Stored data
**********

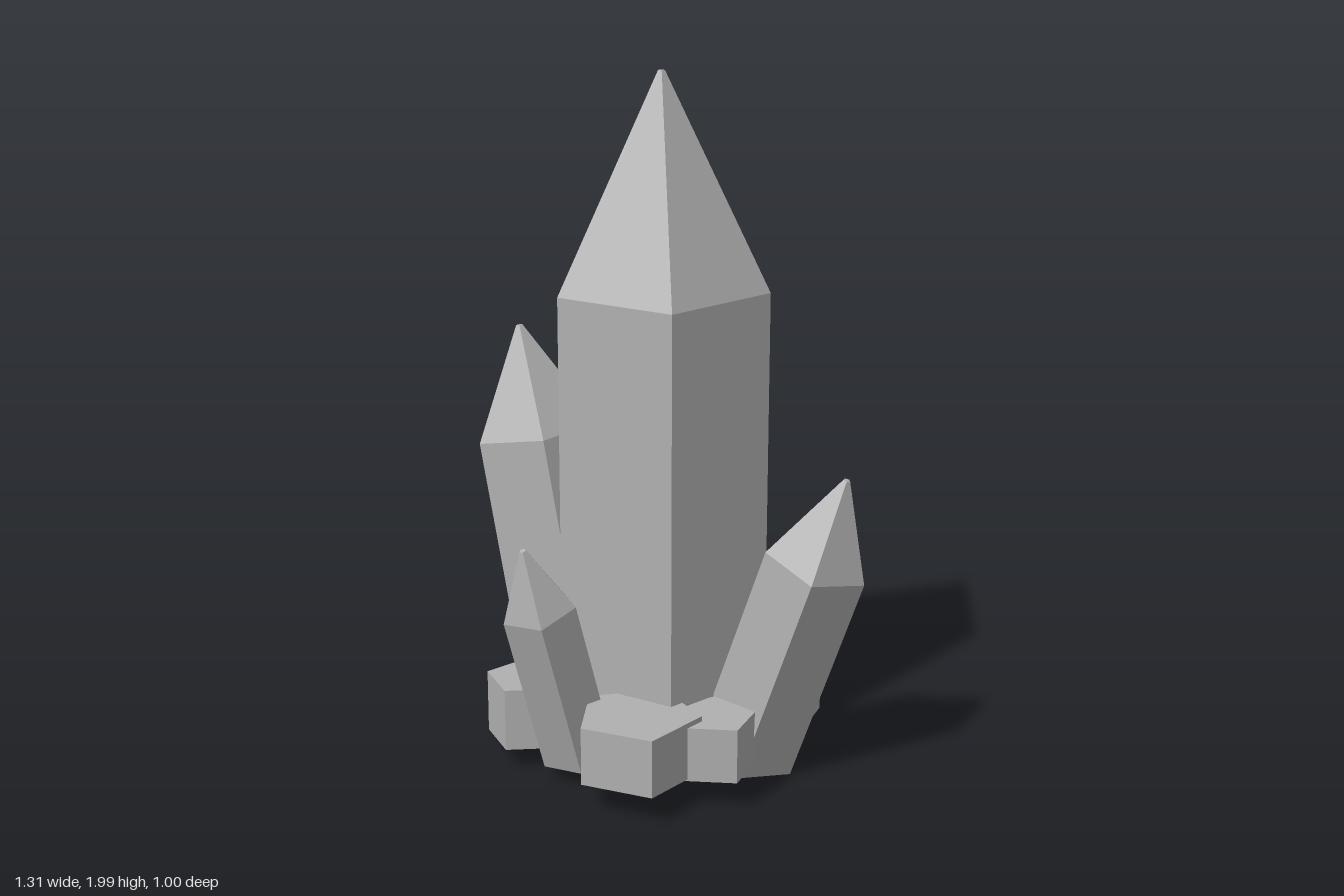
import * as THREE from 'three';

export function createModel() {
  const group = new THREE.Group();
  const stone = new THREE.MeshStandardMaterial({ color: 0xb0b0b0 });
  stone.name = 'grey crystal';
  stone.flatShading = true;
  const deg = Math.PI / 180;

  // Five-sided crystal standing on its base centre: straight shaft, then a point.
  // turn is the angle of one corner, measured from +z towards +x.
  function crystal(name, base, axis, radius, shaft, point, turn) {
    const part = new THREE.Group();
    part.name = name;
    const body = new THREE.CylinderGeometry(radius, radius, shaft, 5, 1, false, turn * deg);
    body.translate(0, shaft / 2, 0);
    const tip = new THREE.CylinderGeometry(0.01, radius, point, 5, 1, false, turn * deg);
    tip.translate(0, shaft + point / 2, 0);
    // The tip needs no lower cap, as the shaft closes it
    const sides = tip.groups[0].count + tip.groups[1].count;
    tip.setDrawRange(0, sides);
    const bodyMesh = new THREE.Mesh(body, stone);
    bodyMesh.name = name + 'Shaft';
    const tipMesh = new THREE.Mesh(tip, stone);
    tipMesh.name = name + 'Point';
    part.add(bodyMesh, tipMesh);
    part.position.set(...base);
    part.quaternion.setFromUnitVectors(
      new THREE.Vector3(0, 1, 0), new THREE.Vector3(...axis).normalize());
    group.add(part);
  }

  // Upright main crystal and the three leaning ones
  crystal('mainCrystal', [0.017, 0.07, -0.01], [0, 1, 0], 0.308, 1.33, 0.6, 180);
  crystal('rightCrystal', [-0.319, 0.055, -0.125], [-0.195, 1, 0], 0.19, 0.836, 0.321, 183);
  crystal('leftCrystal', [0.298, 0.06, -0.013], [0.345, 1, 0], 0.15, 0.661, 0.265, 95);
  crystal('frontCrystal', [-0.086, 0.08, 0.279], [-0.075, 1, 0.285], 0.107, 0.498, 0.196, 180);

  // Ring of low five-sided stones: x, z, radius, bottom, top, corner angle
  const stones = [
    [-0.275, 0.243, 0.127, 0.075, 0.26, 0],
    [0.14, 0.326, 0.18, 0.1, 0.27, -28],
    [0.308, 0.19, 0.123, 0.095, 0.255, 61],
    [0.294, -0.23, 0.128, 0.09, 0.255, 135],
    [0.117, -0.337, 0.164, 0.07, 0.245, 186],
    [-0.17, -0.279, 0.19, 0.1, 0.285, 168],
    [-0.25, 0.07, 0.14, 0.08, 0.25, -67],
  ];
  stones.forEach(([x, z, radius, bottom, top, turn], i) => {
    const mesh = new THREE.Mesh(
      new THREE.CylinderGeometry(radius, radius, top - bottom, 5, 1, false, turn * deg), stone);
    mesh.name = 'baseStone' + (i + 1);
    mesh.position.set(x, (top + bottom) / 2, z);
    group.add(mesh);
  });

  return group;
}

**********

Using the records above, gather all lines where the string "radius" is present.

  function crystal(name, base, axis, radius, shaft, point, turn) {
    const body = new THREE.CylinderGeometry(radius, radius, shaft, 5, 1, false, turn * deg);
    const tip = new THREE.CylinderGeometry(0.01, radius, point, 5, 1, false, turn * deg);
  // Ring of low five-sided stones: x, z, radius, bottom, top, corner angle
  stones.forEach(([x, z, radius, bottom, top, turn], i) => {
      new THREE.CylinderGeometry(radius, radius, top - bottom, 5, 1, false, turn * deg), stone);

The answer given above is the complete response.